Savage maths: the cuts to disability funding

    78

    My nephews Ben and James were born with a kind of intellectual disability called Fragile X Syndrome (FXS), a genetic condition which causes anxiety trouble speaking and severe learning disability. 

    The boys also inherited Fragile X strengths: a good memory for things which interest them, and a love of the ridiculous. Even before he could speak, James would approach a stranger with a wide smile, hand outstretched for a handshake. 

    While there is no cure for FXS, my sister Anita and brother-in-law Chris have done everything they can to give their boys a life of fun and possibility, the right of every child.

    It hasn’t been easy. When the boys were younger, the government’s Kafkaesque ‘Needs Assessment and Service Coordination’ (NASC) system dangled support amid a thicket of byzantine paperwork. (Incredibly, autism was not eligible for this kind of support until 2014). The boys qualified, although, bizarrely, the same criteria ruled out much help at school. 

    In 2011, the disability community fought back by establishing the Enabling Good Lives framework, a campaign to stand up to government bureaucrats and bean-counters. “EGL,” says its website, “is a social movement in response to the oppression of disabled people.”

    In July 2022 the community finally got its own ministry – Whaikaha. During the pandemic, families were offered more flexibility in how funding was spent. It was still hard to get support, it could be miserly, and those who qualified were a tiny subset of disabled people in Aotearoa. The new flexibility, though, let disabled people and their allies organise the respite they, or their support workers (hard to find in many areas) needed to do their job without becoming dangerously exhausted.

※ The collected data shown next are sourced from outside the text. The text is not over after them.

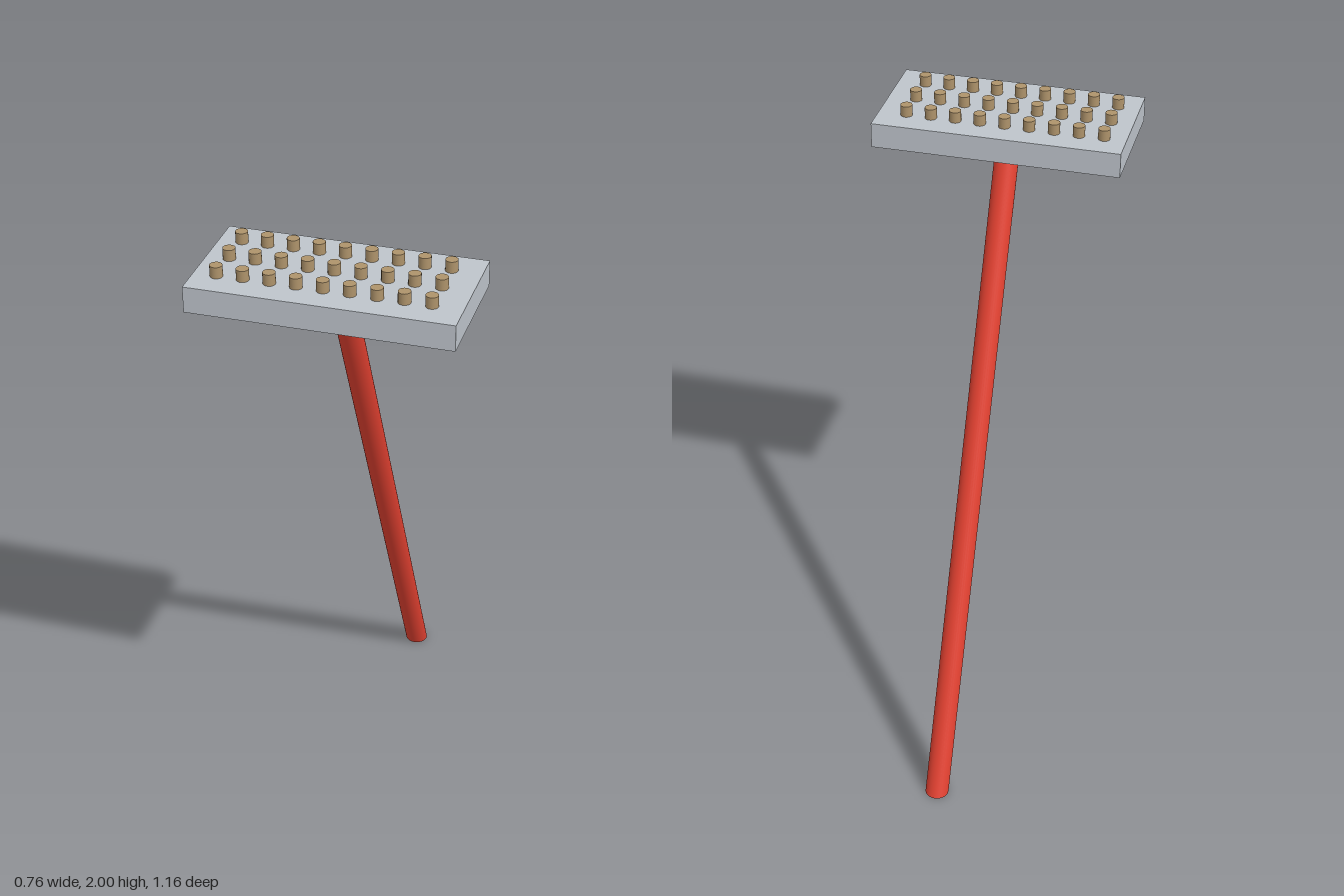
import * as THREE from 'three';

const paint = (color) => new THREE.MeshStandardMaterial({ color });

function addPart(parent, name, geometry, material, x, y, z) {
  const mesh = new THREE.Mesh(geometry, material);
  mesh.name = name;
  mesh.position.set(x, y, z);
  parent.add(mesh);
  return mesh;
}

export function createModel() {
  const model = new THREE.Group();
  model.name = 'pushBroom';
  const red = paint(0xe04030);
  const grey = paint(0xbec4cb);
  const brown = paint(0xae936b);

  // Broom head block
  addPart(model, 'headBlock', new THREE.BoxGeometry(0.756, 0.077, 0.376), grey, -0.001, 1.928, 0.391);

  // Thin plate under the block
  addPart(model, 'underPlate', new THREE.BoxGeometry(0.68, 0.012, 0.3), brown, -0.011, 1.888, 0.397);

  // Handle: a cylinder sheared in z so both ends stay level
  const height = 1.9;
  const lean = 0.88;
  const handle = new THREE.CylinderGeometry(0.037, 0.037, height, 32);
  handle.applyMatrix4(new THREE.Matrix4().set(
    1, 0, 0, 0,
    0, 1, 0, 0,
    0, lean / height, 1, 0,
    0, 0, 0, 1
  ));
  handle.computeBoundingSphere();
  addPart(model, 'handle', handle, red, -0.012, height / 2, -0.543 + lean / 2);

  // Bristle tufts: three rows of nine
  const tufts = new THREE.Group();
  tufts.name = 'bristleTufts';
  const tuft = new THREE.CylinderGeometry(0.018, 0.018, 0.04, 20);
  for (let row = 0; row < 3; row++) {
    for (let col = 0; col < 9; col++) {
      addPart(tufts, 'bristleTuft', tuft, brown, -0.011 + (col - 4) * 0.0753, 1.98, 0.39 + (row - 1) * 0.104);
    }
  }
  model.add(tufts);

  return model;
}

    And then came a cataclysm. On 18 March this year, funding options for carers were cut and implemented on the same day, without warning or consultation. The new rules, casually tossed onto Facebook and the Whaikaha website, affect the lives of tens of thousands of New Zealanders, including the parents of high needs children and people caring for severely disabled partners. It was a bombshell, and a shattering backward step for a group which has spent years fighting for its rights. The Disability Rights Commissioner and groups which help families navigate the complex world of ‘self-directed funding’ were caught completely by surprise.

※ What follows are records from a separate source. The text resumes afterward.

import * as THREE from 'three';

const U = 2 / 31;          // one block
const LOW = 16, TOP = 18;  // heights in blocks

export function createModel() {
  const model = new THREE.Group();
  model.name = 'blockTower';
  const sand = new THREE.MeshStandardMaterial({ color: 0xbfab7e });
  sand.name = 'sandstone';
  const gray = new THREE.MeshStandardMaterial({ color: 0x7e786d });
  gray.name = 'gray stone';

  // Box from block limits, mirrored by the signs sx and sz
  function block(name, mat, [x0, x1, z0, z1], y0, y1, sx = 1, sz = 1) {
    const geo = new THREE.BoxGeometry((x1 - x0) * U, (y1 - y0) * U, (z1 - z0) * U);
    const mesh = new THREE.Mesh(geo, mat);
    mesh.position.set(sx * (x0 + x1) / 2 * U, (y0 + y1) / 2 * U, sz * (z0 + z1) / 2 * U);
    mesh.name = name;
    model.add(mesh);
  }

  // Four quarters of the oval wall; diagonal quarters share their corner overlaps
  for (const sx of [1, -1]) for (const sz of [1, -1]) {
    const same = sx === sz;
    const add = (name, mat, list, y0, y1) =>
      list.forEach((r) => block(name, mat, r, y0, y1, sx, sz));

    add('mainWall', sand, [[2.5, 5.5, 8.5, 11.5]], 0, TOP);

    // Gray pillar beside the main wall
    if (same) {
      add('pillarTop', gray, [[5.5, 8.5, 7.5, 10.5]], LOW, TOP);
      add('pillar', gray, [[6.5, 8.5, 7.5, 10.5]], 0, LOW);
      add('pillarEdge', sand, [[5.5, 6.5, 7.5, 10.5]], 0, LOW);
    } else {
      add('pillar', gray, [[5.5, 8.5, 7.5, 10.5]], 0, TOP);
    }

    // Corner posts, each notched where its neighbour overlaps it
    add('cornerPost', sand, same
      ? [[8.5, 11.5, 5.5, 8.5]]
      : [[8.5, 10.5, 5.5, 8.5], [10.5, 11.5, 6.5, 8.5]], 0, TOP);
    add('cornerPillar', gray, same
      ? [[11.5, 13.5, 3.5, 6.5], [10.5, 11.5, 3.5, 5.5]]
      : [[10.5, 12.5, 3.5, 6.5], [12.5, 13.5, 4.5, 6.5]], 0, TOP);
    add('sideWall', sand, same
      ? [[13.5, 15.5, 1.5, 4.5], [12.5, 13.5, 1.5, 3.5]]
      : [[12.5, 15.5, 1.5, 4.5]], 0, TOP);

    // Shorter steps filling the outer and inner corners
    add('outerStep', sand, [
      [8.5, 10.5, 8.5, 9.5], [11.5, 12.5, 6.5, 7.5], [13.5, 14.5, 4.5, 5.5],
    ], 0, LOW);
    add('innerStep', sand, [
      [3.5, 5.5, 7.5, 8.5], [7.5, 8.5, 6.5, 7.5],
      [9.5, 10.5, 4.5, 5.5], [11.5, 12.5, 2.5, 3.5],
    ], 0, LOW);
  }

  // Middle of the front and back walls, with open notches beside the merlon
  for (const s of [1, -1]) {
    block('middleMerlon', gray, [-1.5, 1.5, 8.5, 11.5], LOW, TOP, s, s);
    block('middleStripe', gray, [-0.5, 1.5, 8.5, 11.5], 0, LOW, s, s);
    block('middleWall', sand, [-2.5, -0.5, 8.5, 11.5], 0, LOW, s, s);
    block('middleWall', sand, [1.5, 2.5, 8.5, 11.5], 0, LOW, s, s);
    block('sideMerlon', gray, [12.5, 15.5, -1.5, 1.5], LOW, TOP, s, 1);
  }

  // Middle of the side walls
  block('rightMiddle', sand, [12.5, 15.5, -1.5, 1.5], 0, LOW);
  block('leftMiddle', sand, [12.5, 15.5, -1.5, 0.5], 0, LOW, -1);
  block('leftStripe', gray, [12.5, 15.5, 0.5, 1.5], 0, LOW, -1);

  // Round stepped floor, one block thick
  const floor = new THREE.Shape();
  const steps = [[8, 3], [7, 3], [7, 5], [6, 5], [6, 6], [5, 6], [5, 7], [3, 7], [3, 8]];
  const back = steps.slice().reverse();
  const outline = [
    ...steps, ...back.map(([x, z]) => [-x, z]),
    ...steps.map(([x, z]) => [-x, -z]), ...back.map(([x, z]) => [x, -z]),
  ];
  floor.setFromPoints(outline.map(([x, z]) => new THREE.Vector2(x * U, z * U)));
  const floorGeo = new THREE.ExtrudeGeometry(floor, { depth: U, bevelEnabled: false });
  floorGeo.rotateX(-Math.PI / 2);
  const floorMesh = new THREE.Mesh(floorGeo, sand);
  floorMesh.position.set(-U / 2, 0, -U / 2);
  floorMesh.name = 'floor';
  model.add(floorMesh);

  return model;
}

    “Parenting a child with a disability is like walking along a tight-rope,” my sister Anita told me. “At risk from a fall is the wellbeing of your family, your child. The removal of funding flexibility sent a jolt through that tight-rope. There is bewilderment, shock, anger, and grief.” 

    Almost a month later there is still confusion about what will be funded. “I’m not entirely clear, and I have two disabled sons and teach disability studies.”

    The ministry website is not easy to understand, she says. “People who do not use social media or computers rely on others to get the information they need. The most affected seem to be families with young children and carers who support a family member with very high needs. They are the least able to navigate complex bureaucratic systems. 

    “The minister has targeted respite care. When our sons’ support needs soared we took short breaks away from home for a night or two while a carer came into our home to look after them. We desperately needed this break,” Anita says. “We were able to pay for our accommodation using our disability funding. This is no longer possible.” Respite care outside of the home is still funded – but many families can’t use it, because their children are too young, or react badly to strangers.  

    What possessed the ministry, as Bernard Hickey put it, to “simply stop spending, three months before the end of the fiscal year?” The Minister, Penny Simmonds, blamed Aotearoa’s long suffering carers for misusing public funds on massages and holidays, and her ministry for the disaster in communication. The changes, she insisted, were “not a reduction in funding.” 

    A day later, RNZ interviewer Kathryn Ryan interviewed Whaikaha CEO Paula Tesoriero, who admitted every year 5000 people become eligible for disability funding as 2000 ‘leave’; her budget is not increasing; and the cost of living has had a “major impact” on spending. 

    If 5000 people join a scheme every year, and 2000 leave, that leaves 3000 new people every year who need support. If the budget does not go up, everyone will get less money. Even I can work this out, and I only got 66 percent in School Certificate maths. 

    “If the budget is not adjusted for that population growth of 3000 new people each year, and if it is not inflation adjusted, then this is about saving money, isn’t it,” sighed Ryan. 

    If the disability funding debacle proves anything, wrote Victoria University researcher Hilary Stace, it is that the so-called ‘disability sector’ is united, strong and vocal. A petition begun by the Christchurch mother of an autistic boy on 18 March received 10,000 signatures in two days. Mainstream media flame-grilled the government in headlines like; ‘Ministry’s funding fiasco’, ‘Cutting supports is cruel and harmful’ and “Thoughtless and reckless” funding changes’, ‘Disability funding changes “callous”’. 

    It was Bernard Hickey’s blog, The Kākā, which won first prize for clarity with the header; “Funds for disabled suspended to pay for tax cuts”. •

    Subscribe and read Gulf News and Waiheke Weekender Online